George Gershwin was another important native-born American composer. His music has become very well-known, with many of his compositions being used in pop culture. (American Airlines has used his Rhapsody in Blue in their commercials for years.) Gershwin enjoyed writing with his brother Ira and used him as the lyricist on almost all works that had texts. A famous Gershwin work is the opera Porgy and Bess, set in the streets of Charleston, SC and showing the plight of the impoverished African Americans who lived there at the time. This is one of the most often performed English language operas today. Though considered a serious composer, Gershwin made use of the popular music of the day and infused his pieces with jazz inspired rhythms and Tin Pan Alley (the origins of Broadway) inspired melodies. Brain cancer took his life at the age of 38. William Grant Still, yet another native born American composer, is notable for three things. He was the first African American to conduct a major symphony orchestra, to write a symphony that was performed by a major orchestra, and to write an opera that was performed by a major opera company.
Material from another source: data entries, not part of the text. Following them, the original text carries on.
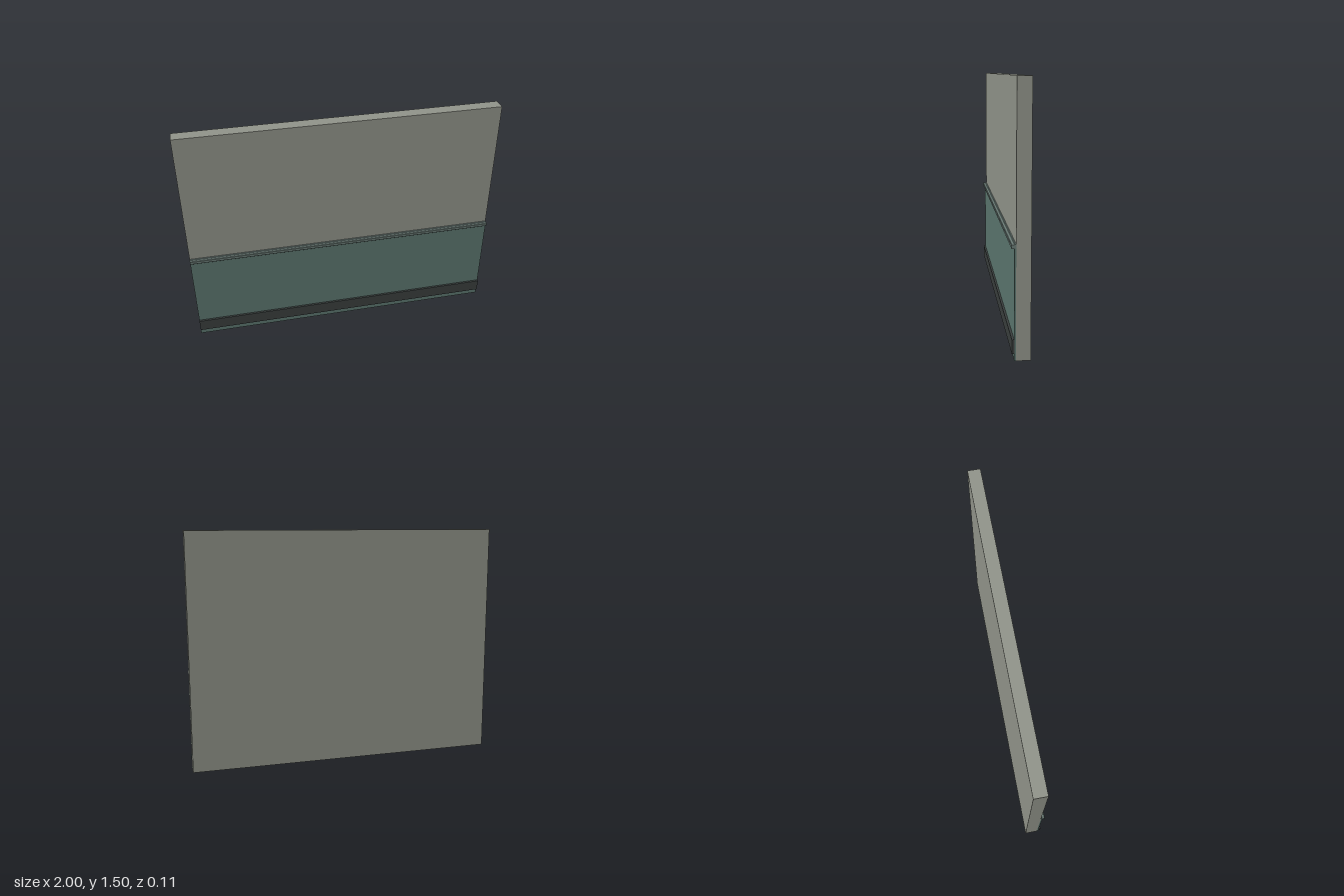
import * as THREE from 'three';

const WIDTH = 2;

// Extrudes a (z, y) cross-section along the full width of the wall
function strip(name, color, profile) {
  const shape = new THREE.Shape(profile.map(([z, y]) => new THREE.Vector2(-z, y)));
  const geometry = new THREE.ExtrudeGeometry(shape, { depth: WIDTH, bevelEnabled: false });
  geometry.translate(0, 0, -WIDTH / 2);
  geometry.rotateY(Math.PI / 2);
  const mesh = new THREE.Mesh(geometry, new THREE.MeshStandardMaterial({ color }));
  mesh.name = name;
  return mesh;
}

const rect = (z0, z1, y0, y1) => [[z0, y0], [z1, y0], [z1, y1], [z0, y1]];

export function createModel() {
  const group = new THREE.Group();
  group.name = 'wallSection';

  // Plain wall slab
  group.add(strip('wall', 0x92958b, rect(-0.053, 0.027, 0, 1.5)));

  // Thin lower cladding
  group.add(strip('wainscotPanel', 0x5c766f, rect(0.027, 0.036, 0, 0.62)));

  // Cap rail with slightly eased front edges
  group.add(strip('capRail', 0x6a7b76, [
    [0.027, 0.615], [0.05, 0.615], [0.053, 0.618],
    [0.053, 0.634], [0.05, 0.637], [0.036, 0.637], [0.033, 0.64], [0.027, 0.64],
  ]));

  // Dark bumper strip near the floor
  group.add(strip('bumperStrip', 0x3a3f3e, rect(0.036, 0.049, 0.04, 0.12)));

  return group;
}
He did this by writing music that is easily accessible to the listener and that includes elements of African American culture. His Afro-American Symphony has jazz and spiritual inspired sounds, and it is the only orchestral piece we have studied that includes a part for a banjo. An interesting quote by him is included in the text: I wonder how many people (if any) are being artistically inspired by our current economic woes! 10 points added to the test grade of any students who email me with the quote Im referring to. Aaron Copland is nicknamed the Dean of American composers. During his long and productive life, he passed through several stylistic periods, but he will probably always best be known for his ballet music written for Martha Grahams troupe. Billy the Kid, Rodeo (the origin of the music heard in the Beef its whats for dinner commercial), and Appalachian Spring have become regular features in concert halls worldwide. These were written during a time when he was deliberately trying to connect to the common man with his music, and he was very successful in his efforts. Your text describes ten trends in post-1945 music. Especially noteworthy is the discussion of aleatoric (chance) music. This term can be used for music that was composed by random means (for example, the composer could toss dice to decide what instrument will play the melody) or for music that is performed with random elements (for example, telling the performer to depict a thunderstorm and leaving it up to the performer to decide exactly how to do that). Minimalist music is just what the name implies - short melodic or rhythmic passages ( ostinatos) are incessantly repeated with subtle changes in tempo, dynamics, etc. This type of music has a mesmerizing effect since it seems to be almost static. And of course we have to be aware of the huge impact electronic instruments have had (and are still having). Electronic music originally meant using tape recorders to create sound but has evolved to include any electronic device (synthesizer, turntable, computerized instruments, etc) used to make musical sounds. This is the area that is changing most in the world of music today as technology changes so rapidly. Your text then describes five representative pieces from contemporary composers. Note the name of these composers, especially Zwilich, Varese, and Adams.

Make sure you read the chapter on jazz. While you neednt stress too much about the particular types, do become familiar with the various styles of jazz (Dixieland, swing, bebop, cool jazz, etc.). In the discussion of bebop you see the name Thelonious Monk. Though his family moved when he was a toddler, Monk was actually born in Rocky Mount and you can see tributes to him in some places around town. In the chapter on musical theater, you will see how American composers took the more formal opera and evolved it into todays musical. The Golden Age of the theater saw the creation of shows that we still watch today, including such standards as The Wizard of Oz, The Sound of Music, and Westside Story. Of course, musicals are still an important art form today. The final chapter gives an overview of the origins of rock.